[[ Data provided, beginning ]]

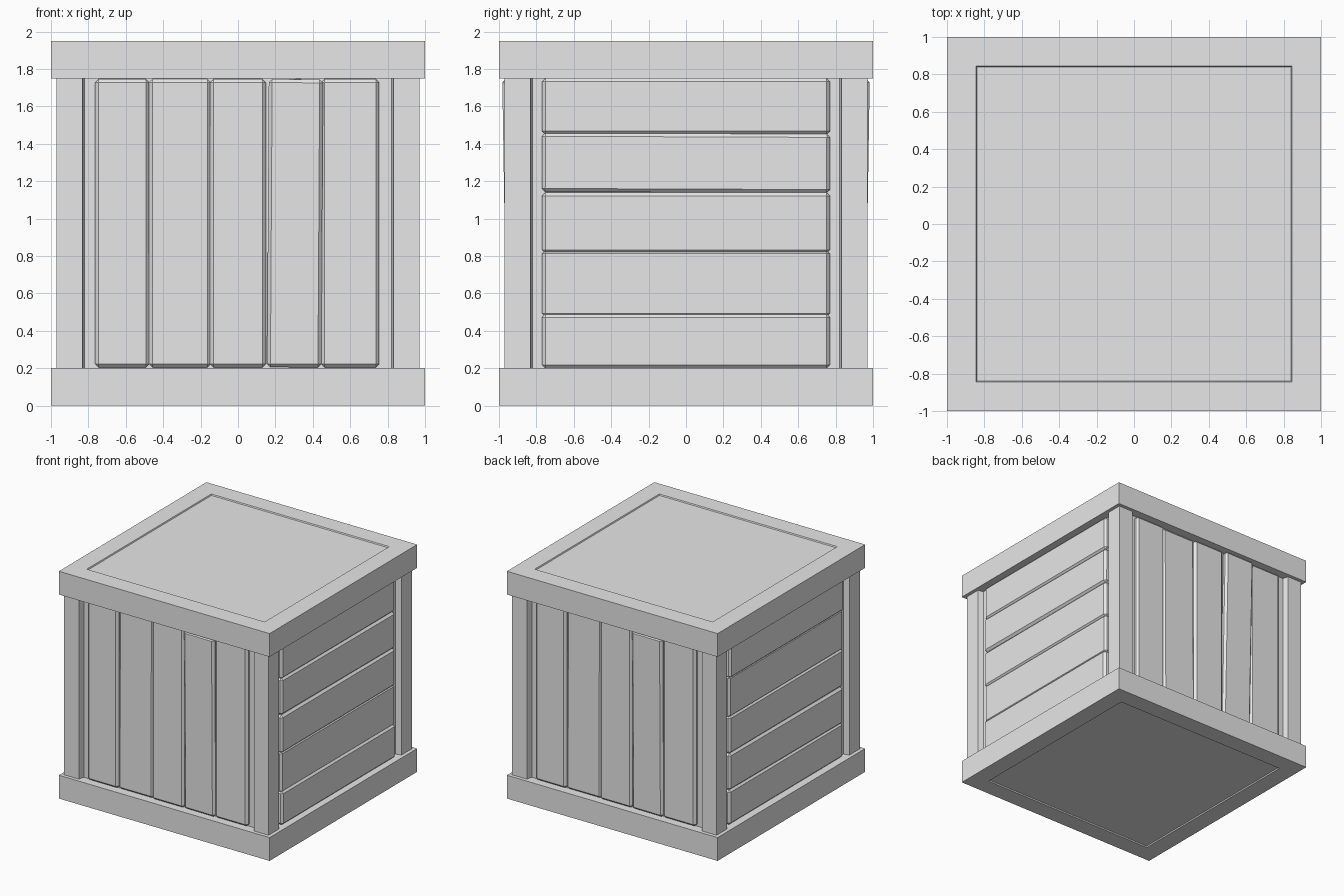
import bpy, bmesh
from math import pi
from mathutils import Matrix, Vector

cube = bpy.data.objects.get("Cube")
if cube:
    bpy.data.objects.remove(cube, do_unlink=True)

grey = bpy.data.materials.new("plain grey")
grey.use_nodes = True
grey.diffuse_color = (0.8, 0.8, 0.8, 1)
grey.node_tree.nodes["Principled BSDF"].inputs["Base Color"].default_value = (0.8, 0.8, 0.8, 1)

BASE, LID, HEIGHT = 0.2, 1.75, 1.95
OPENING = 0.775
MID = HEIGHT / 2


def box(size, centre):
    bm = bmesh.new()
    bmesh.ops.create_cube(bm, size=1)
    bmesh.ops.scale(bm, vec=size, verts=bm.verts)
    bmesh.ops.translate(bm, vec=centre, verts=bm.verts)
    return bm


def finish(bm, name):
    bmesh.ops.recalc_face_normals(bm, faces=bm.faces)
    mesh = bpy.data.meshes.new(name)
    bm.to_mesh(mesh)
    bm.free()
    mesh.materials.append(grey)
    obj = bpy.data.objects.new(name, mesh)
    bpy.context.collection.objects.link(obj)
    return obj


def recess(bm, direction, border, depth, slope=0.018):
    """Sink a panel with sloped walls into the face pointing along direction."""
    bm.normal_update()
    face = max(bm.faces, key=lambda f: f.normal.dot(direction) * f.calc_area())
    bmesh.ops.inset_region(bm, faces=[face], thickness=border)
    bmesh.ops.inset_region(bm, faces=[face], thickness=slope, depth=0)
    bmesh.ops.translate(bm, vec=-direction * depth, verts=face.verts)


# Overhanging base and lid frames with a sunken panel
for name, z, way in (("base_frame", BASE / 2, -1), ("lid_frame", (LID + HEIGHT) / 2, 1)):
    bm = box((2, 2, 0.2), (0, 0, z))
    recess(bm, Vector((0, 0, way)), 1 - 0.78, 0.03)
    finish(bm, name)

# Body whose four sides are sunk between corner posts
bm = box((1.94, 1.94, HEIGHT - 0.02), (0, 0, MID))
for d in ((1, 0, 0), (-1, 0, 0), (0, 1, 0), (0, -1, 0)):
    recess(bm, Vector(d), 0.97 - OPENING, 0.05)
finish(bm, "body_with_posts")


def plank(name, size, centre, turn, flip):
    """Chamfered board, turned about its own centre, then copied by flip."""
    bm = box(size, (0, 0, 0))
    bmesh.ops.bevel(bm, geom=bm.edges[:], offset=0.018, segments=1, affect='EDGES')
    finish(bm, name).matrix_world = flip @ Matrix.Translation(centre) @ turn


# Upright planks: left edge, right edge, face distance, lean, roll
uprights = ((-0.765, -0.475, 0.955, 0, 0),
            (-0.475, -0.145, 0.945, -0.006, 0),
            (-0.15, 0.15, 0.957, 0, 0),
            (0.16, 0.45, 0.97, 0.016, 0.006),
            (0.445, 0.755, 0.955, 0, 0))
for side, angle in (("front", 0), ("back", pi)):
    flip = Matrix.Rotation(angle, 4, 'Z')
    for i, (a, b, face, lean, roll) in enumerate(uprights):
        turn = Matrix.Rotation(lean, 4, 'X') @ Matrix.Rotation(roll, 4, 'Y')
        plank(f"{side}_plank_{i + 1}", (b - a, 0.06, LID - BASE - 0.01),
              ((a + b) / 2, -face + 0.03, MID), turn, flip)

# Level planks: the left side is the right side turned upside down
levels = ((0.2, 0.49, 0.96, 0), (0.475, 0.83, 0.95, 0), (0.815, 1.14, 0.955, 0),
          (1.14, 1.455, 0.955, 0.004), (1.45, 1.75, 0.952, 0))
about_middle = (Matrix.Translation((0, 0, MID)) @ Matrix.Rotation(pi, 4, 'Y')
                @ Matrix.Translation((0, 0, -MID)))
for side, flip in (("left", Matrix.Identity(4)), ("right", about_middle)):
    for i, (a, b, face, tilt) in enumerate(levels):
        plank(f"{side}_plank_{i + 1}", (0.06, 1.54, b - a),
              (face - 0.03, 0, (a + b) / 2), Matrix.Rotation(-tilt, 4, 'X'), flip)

[[ Data provided, end ]]
[[ Data provided, beginning ]]

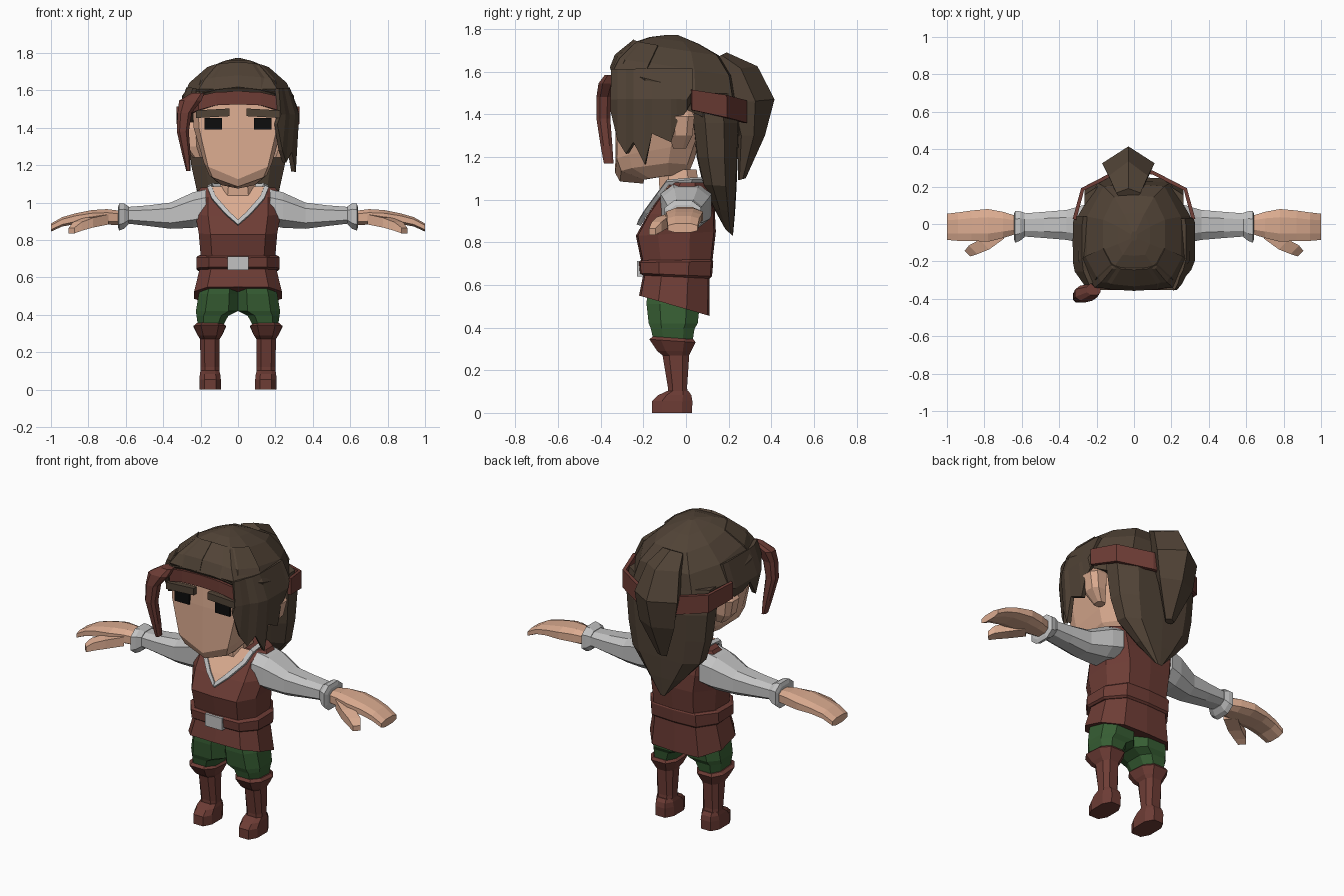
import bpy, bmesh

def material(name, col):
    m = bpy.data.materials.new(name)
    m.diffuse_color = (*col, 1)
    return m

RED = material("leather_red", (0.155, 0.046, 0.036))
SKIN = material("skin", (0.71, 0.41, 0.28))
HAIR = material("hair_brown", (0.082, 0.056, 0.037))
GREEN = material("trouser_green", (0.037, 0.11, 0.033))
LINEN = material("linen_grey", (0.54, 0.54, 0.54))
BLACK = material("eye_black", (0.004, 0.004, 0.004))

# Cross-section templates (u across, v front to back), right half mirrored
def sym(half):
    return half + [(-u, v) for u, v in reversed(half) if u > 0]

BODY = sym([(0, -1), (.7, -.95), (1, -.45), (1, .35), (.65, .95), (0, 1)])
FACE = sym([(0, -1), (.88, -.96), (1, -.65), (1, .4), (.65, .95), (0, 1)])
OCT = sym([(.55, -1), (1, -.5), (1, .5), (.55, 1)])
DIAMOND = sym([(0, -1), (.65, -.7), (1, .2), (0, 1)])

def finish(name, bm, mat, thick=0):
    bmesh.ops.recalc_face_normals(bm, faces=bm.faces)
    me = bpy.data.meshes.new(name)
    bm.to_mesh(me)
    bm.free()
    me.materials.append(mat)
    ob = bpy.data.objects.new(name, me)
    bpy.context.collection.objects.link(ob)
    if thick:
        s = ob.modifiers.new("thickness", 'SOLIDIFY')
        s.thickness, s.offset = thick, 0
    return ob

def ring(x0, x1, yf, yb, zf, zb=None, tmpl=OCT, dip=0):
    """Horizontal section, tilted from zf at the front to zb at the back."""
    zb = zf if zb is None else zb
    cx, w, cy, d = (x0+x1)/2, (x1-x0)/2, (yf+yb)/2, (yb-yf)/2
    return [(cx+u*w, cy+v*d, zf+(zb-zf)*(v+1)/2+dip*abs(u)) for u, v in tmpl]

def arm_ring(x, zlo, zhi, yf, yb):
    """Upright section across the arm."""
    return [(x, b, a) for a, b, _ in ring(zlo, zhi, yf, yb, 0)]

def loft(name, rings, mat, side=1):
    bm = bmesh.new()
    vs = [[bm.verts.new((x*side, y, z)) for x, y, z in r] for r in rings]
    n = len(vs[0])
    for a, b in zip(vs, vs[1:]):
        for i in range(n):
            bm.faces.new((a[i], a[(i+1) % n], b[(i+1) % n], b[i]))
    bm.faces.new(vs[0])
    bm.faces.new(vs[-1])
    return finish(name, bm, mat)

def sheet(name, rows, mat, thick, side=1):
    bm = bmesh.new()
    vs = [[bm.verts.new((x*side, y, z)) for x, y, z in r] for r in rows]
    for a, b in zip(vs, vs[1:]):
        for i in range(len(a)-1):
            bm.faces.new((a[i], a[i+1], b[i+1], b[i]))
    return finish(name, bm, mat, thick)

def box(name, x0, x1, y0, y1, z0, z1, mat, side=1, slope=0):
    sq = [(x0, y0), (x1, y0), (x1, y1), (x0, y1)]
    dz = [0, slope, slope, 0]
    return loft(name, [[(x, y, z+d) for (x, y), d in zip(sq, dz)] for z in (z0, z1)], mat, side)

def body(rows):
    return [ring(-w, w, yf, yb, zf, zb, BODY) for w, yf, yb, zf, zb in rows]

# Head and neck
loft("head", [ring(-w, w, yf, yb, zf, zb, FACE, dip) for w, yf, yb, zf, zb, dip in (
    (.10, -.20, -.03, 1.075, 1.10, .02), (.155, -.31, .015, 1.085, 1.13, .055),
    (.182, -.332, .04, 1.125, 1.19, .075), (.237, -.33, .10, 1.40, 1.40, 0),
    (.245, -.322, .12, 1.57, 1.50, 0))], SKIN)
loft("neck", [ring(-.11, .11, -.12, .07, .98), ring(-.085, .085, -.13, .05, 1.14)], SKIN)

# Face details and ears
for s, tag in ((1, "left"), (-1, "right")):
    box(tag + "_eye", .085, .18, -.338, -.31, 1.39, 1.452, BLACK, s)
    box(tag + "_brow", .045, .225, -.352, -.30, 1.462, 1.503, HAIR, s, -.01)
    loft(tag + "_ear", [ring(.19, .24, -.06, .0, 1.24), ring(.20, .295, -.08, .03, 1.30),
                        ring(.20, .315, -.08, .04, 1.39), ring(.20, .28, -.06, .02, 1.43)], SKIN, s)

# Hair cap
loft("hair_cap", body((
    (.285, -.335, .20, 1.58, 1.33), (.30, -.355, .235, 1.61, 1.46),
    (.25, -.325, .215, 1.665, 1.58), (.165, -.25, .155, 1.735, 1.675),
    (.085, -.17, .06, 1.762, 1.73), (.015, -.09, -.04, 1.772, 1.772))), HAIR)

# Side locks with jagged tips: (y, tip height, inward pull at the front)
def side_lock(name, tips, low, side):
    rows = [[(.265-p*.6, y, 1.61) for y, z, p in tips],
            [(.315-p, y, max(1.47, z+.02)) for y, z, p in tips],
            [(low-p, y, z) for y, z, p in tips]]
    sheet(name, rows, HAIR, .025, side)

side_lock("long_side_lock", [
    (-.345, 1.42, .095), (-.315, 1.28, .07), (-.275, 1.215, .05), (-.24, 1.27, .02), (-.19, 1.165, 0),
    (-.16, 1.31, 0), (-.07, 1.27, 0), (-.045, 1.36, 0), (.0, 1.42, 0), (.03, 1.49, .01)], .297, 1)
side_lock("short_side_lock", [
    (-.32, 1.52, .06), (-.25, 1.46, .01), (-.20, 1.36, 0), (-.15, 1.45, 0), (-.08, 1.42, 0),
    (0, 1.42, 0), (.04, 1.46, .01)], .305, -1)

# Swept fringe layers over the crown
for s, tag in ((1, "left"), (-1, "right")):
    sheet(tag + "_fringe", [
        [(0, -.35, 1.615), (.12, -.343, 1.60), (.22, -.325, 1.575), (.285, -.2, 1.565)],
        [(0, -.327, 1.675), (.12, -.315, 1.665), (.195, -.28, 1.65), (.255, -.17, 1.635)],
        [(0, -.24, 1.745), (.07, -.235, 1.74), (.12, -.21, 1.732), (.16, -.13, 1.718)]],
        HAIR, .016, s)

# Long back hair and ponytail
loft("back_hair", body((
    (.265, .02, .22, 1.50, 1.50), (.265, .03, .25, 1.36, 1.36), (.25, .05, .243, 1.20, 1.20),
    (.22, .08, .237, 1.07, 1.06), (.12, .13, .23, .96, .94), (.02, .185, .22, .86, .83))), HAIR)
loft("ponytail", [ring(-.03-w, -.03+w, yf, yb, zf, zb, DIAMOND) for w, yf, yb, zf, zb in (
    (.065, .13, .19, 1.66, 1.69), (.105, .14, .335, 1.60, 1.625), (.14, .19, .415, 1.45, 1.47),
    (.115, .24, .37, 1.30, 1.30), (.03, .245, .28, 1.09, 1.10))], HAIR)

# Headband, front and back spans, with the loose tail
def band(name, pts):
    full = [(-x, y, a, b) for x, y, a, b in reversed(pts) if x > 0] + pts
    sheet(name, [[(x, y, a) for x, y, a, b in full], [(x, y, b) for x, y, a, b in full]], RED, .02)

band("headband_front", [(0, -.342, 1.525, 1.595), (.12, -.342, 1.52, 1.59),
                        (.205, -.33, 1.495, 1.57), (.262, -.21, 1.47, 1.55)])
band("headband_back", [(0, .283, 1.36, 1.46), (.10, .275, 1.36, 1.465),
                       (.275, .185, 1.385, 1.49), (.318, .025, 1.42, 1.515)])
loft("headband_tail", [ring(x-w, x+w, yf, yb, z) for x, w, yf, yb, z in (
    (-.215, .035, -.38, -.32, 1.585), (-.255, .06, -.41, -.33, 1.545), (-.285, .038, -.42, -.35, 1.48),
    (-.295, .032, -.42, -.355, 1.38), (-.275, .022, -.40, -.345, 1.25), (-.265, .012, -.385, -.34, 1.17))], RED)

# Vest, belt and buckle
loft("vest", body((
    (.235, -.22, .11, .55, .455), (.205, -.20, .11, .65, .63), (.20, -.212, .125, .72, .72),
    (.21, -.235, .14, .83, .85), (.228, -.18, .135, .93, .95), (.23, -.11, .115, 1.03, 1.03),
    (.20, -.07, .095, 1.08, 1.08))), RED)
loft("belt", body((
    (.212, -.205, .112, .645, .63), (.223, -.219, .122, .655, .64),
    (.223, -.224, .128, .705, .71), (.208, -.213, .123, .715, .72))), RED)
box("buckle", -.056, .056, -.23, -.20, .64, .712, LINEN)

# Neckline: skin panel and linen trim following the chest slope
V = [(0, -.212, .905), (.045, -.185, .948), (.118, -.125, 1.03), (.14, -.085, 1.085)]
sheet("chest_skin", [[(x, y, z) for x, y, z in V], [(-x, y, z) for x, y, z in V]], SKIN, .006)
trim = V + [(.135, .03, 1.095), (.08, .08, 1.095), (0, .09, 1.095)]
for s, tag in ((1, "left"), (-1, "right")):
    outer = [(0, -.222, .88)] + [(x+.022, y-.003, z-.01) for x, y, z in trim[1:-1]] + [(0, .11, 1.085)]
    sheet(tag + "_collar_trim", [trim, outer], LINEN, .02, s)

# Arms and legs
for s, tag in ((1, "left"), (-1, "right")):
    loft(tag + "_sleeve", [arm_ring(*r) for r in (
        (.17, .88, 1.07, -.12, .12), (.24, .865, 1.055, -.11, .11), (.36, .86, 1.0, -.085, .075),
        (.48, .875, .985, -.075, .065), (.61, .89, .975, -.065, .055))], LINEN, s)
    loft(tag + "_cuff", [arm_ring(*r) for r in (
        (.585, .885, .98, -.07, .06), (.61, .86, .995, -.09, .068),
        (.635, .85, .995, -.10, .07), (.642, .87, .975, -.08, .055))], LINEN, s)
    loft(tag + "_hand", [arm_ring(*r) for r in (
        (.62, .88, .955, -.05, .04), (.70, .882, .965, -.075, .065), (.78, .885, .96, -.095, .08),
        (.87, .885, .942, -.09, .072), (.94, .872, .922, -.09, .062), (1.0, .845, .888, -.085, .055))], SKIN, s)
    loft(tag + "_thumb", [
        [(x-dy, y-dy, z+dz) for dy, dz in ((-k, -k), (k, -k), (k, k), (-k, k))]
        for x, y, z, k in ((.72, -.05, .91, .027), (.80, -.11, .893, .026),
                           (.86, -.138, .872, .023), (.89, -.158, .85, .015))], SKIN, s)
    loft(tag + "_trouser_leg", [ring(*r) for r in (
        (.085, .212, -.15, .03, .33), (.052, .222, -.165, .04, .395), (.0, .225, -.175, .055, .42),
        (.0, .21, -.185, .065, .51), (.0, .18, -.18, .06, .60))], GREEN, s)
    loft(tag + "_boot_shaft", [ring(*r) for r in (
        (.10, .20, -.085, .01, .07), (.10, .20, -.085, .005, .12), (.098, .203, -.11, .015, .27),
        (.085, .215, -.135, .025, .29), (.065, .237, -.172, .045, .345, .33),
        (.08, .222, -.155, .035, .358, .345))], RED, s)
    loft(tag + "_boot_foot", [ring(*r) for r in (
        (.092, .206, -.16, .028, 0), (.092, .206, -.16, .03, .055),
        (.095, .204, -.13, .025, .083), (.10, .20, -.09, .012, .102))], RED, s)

[[ Data provided, end ]]

**Instructions for the task:** As listed above, the lines from the line with "bmesh.ops.inset_region(bm, faces=[face], thickness=border)" to the line with "# Upright planks: left" are to be echoed exactly, with both ends included and nothing added.

**Exercise solution:**
    bmesh.ops.inset_region(bm, faces=[face], thickness=border)
    bmesh.ops.inset_region(bm, faces=[face], thickness=slope, depth=0)
    bmesh.ops.translate(bm, vec=-direction * depth, verts=face.verts)


# Overhanging base and lid frames with a sunken panel
for name, z, way in (("base_frame", BASE / 2, -1), ("lid_frame", (LID + HEIGHT) / 2, 1)):
    bm = box((2, 2, 0.2), (0, 0, z))
    recess(bm, Vector((0, 0, way)), 1 - 0.78, 0.03)
    finish(bm, name)

# Body whose four sides are sunk between corner posts
bm = box((1.94, 1.94, HEIGHT - 0.02), (0, 0, MID))
for d in ((1, 0, 0), (-1, 0, 0), (0, 1, 0), (0, -1, 0)):
    recess(bm, Vector(d), 0.97 - OPENING, 0.05)
finish(bm, "body_with_posts")


def plank(name, size, centre, turn, flip):
    """Chamfered board, turned about its own centre, then copied by flip."""
    bm = box(size, (0, 0, 0))
    bmesh.ops.bevel(bm, geom=bm.edges[:], offset=0.018, segments=1, affect='EDGES')
    finish(bm, name).matrix_world = flip @ Matrix.Translation(centre) @ turn


# Upright planks: left edge, right edge, face distance, lean, roll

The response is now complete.